++++ INFORMATION GIVEN

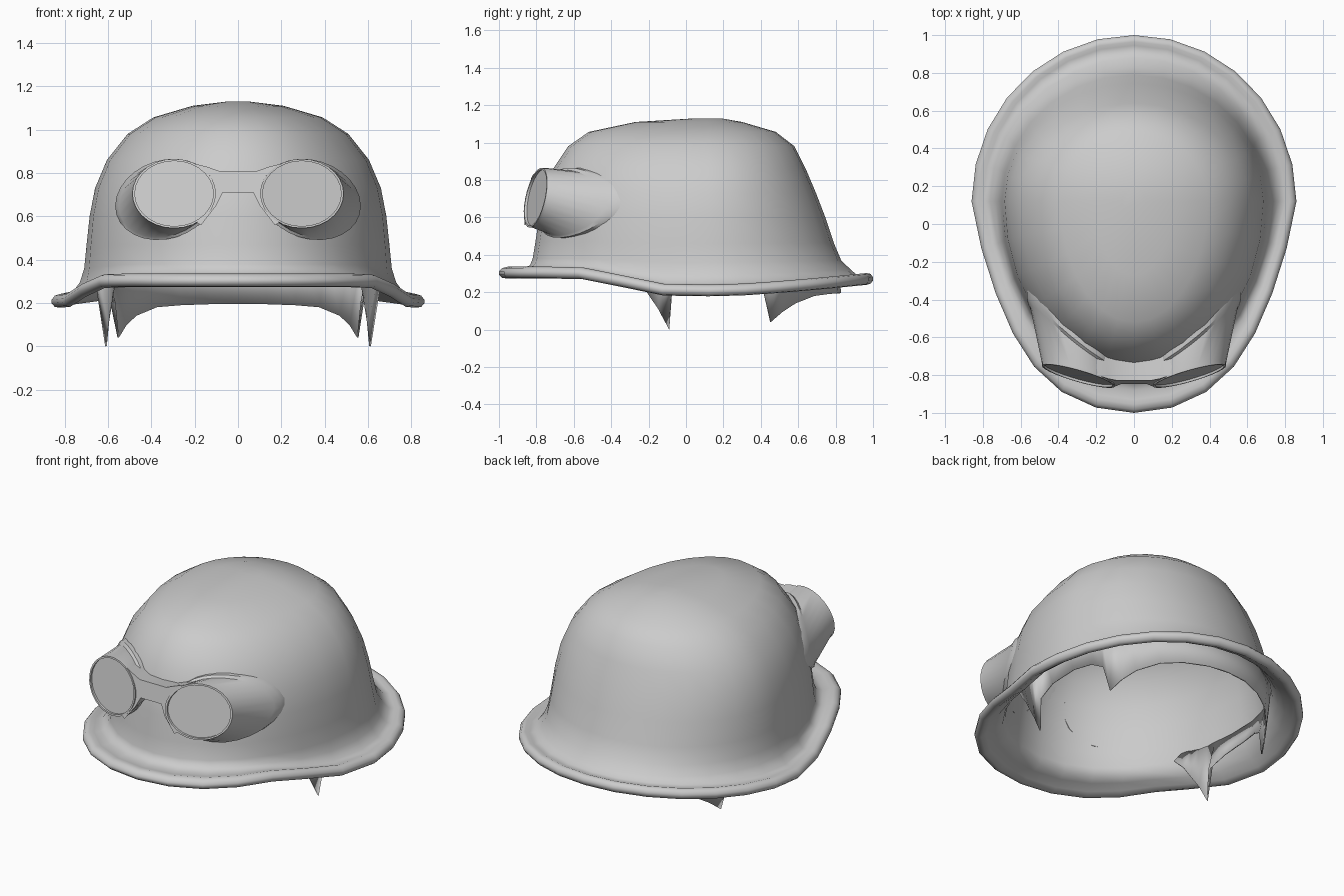
import bpy, bmesh, math

if "Cube" in bpy.data.objects:
    bpy.data.objects.remove(bpy.data.objects["Cube"])

CY = 0.12   # y of the widest point of the helmet


def make_object(name, verts, faces, angle=40):
    bm = bmesh.new()
    vs = [bm.verts.new(v) for v in verts]
    for f in faces:
        bm.faces.new([vs[i] for i in f])
    bmesh.ops.recalc_face_normals(bm, faces=bm.faces)
    me = bpy.data.meshes.new(name)
    bm.to_mesh(me)
    bm.free()
    ob = bpy.data.objects.new(name, me)
    bpy.context.collection.objects.link(ob)
    bpy.ops.object.select_all(action='DESELECT')
    ob.select_set(True)
    bpy.context.view_layer.objects.active = ob
    bpy.ops.object.shade_smooth_by_angle(angle=math.radians(angle))
    return ob


def bridge(loops, closed=True):
    """Verts and quads joining a list of equally long loops."""
    n = len(loops[0])
    verts = [v for lp in loops for v in lp]
    faces = [(k*n+i, k*n+(i+1) % n, (k+1)*n+(i+1) % n, (k+1)*n+i)
             for k in range(len(loops)-1) for i in range(n if closed else n-1)]
    return verts, faces


def clamp(t):
    return max(0.0, min(1.0, t))


def egg(a, w, yf, yb):
    """Point of an egg outline; a = 0 is the front, pi the back."""
    c = math.cos(a)
    return w*math.sin(a), CY - c*((CY-yf) if c > 0 else (yb-CY))


def brim_lift(y):
    t = clamp((-y-0.05)/0.57)
    return 0.095*t*t*(3-2*t) + 0.065*clamp((y-0.2)/0.8)**1.3


# Shell levels: half width, front y, back y, side z, share of the brim wave
OUTER = [(.06, .04, .19, 1.129, 0), (.21, -.27, .30, 1.11, 0), (.39, -.52, .48, 1.057, 0),
         (.51, -.63, .58, .98, 0), (.605, -.71, .64, .86, 0), (.66, -.76, .695, .73, 0),
         (.685, -.785, .745, .6, 0), (.70, -.805, .79, .46, .1), (.71, -.82, .83, .36, .2)]
BRIM = [(.73, -.835, .88, .295, .5), (.765, -.88, .91, .248, .85), (.80, -.93, .945, .235, 1),
        (.823, -.955, .965, .241, 1), (.846, -.983, .987, .234, 1), (.86, -1, 1, .215, 1),
        (.86, -1, 1, .198, 1), (.846, -.983, .987, .182, 1), (.825, -.957, .967, .178, 1),
        (.80, -.93, .945, .195, 1)]
# The inner skin follows the outer one closely
INNER = [(.755, -.87, .90, .23, .85), (.715, -.82, .865, .285, .5)] + [
    (w-.015, yf+.015, yb-.015, z-(.018 if z > .9 else .005), k) for w, yf, yb, z, k in OUTER[::-1]]


def shell_ring(level, n=28):
    w, yf, yb, z, wave = level
    ring = []
    for i in range(n):
        a = 2*math.pi*i/n
        x, y = egg(a, w, yf, yb)
        e = math.asin(max(-1, min(1, math.cos(a))))
        if e > 0:
            x *= 1 - 0.055*wave*math.sin(3.2*e)   # pinched temples
        ring.append((x, y, z + wave*brim_lift(y)))
    return ring


verts, faces = bridge([shell_ring(l) for l in OUTER + BRIM + INNER])
faces += [list(range(28)), list(range(len(verts)-28, len(verts)))]
make_object("helmet_shell", verts, faces, 65)


def dome_y(x, z):
    """Front surface of the dome at x, z."""
    for hi, lo in zip(OUTER, OUTER[1:]):
        if lo[3] <= z <= hi[3]:
            t = (hi[3]-z)/(hi[3]-lo[3])
            w, yf = (hi[k]+(lo[k]-hi[k])*t for k in (0, 1))
            return CY - (CY-yf)*math.sqrt(max(0, 1-(x/w)**2))
    return -0.8


# Inner liner flaps round the ears and neck: angle from the front, lower edge z
EDGE = [(62, .33), (66, .27), (69, .2), (73, .11), (76.8, 0), (77.8, .2), (85, .24),
        (98, .25), (108, .24), (114.5, .2), (118, .04), (124, .095), (131, .14),
        (143, .18), (155, .19), (168, .195), (180, .195)]
edge = EDGE + [(360-a, z) for a, z in EDGE[-2::-1]]
low = [(*egg(math.radians(a), .63, -.80, .83), z) for a, z in edge]
high = [(*egg(math.radians(a), .693, -.80, .805), .40) for a, z in edge]
liner = make_object("inner_liner", *bridge([low, high], closed=False))
sol = liner.modifiers.new("thickness", 'SOLIDIFY')
sol.thickness = 0.008


# Goggles
def lens_plane(x, z):
    return -.80 + .28*(x-.295) + .2*(z-.705)


def front_loop(side, s, push, n=28):
    pts = []
    for i in range(n):
        t = 2*math.pi*i/n
        x, z = .295 + .193*s*math.cos(t), .705 + .16*s*math.sin(t)
        pts.append((side*x, lens_plane(x, z)+push, z))
    return pts


def rear_loop(side, s, push, n=28):
    pts = []
    for i in range(n):
        t = 2*math.pi*i/n
        x = .335 + .232*s*math.cos(t)
        z = .678 + .185*s*math.sin(t) - .03*math.cos(t)
        pts.append((side*x, dome_y(x, z)+push, z))
    return pts


for side, label in ((-1, "left"), (1, "right")):
    # cup with a flange on the dome and a raised lip round the lens
    loops = [rear_loop(side, 1, .02), rear_loop(side, 1, -.025), rear_loop(side, .93, -.035),
             front_loop(side, 1, .012), front_loop(side, 1, -.005),
             front_loop(side, .94, -.005), front_loop(side, .94, .012)]
    make_object("goggle_cup_" + label, *bridge(loops), 35)
    make_object("goggle_lens_" + label, front_loop(side, .945, .008), [list(range(28))])

# Nose bridge joining both cups
half = [(.09, .81), (.14, .828), (.2, .843), (.13, .787), (.105, .705), (.13, .623),
        (.19, .57), (.17, .56), (.1, .65), (.07, .71)]
outline = half + [(-x, z) for x, z in reversed(half)]
front = [(x, lens_plane(max(abs(x), .12), z), z) for x, z in outline]
back = []
for x, z in outline:
    zb = .7 + (z-.7)*.88      # tapers so the ends sink into the cups
    back.append((x*1.05, dome_y(x, zb)+.01, zb))
verts, faces = bridge([front, back])
n = len(outline)
faces += [list(range(n)), list(range(2*n-1, n-1, -1))]
make_object("goggle_bridge", verts, faces, 30)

++++++++

Your answer should be the lines above, from the line containing "ob.select_set(True)" up to and including the line containing "# Shell levels: half", reproduced exactly and with nothing else.

    ob.select_set(True)
    bpy.context.view_layer.objects.active = ob
    bpy.ops.object.shade_smooth_by_angle(angle=math.radians(angle))
    return ob


def bridge(loops, closed=True):
    """Verts and quads joining a list of equally long loops."""
    n = len(loops[0])
    verts = [v for lp in loops for v in lp]
    faces = [(k*n+i, k*n+(i+1) % n, (k+1)*n+(i+1) % n, (k+1)*n+i)
             for k in range(len(loops)-1) for i in range(n if closed else n-1)]
    return verts, faces


def clamp(t):
    return max(0.0, min(1.0, t))


def egg(a, w, yf, yb):
    """Point of an egg outline; a = 0 is the front, pi the back."""
    c = math.cos(a)
    return w*math.sin(a), CY - c*((CY-yf) if c > 0 else (yb-CY))


def brim_lift(y):
    t = clamp((-y-0.05)/0.57)
    return 0.095*t*t*(3-2*t) + 0.065*clamp((y-0.2)/0.8)**1.3


# Shell levels: half width, front y, back y, side z, share of the brim wave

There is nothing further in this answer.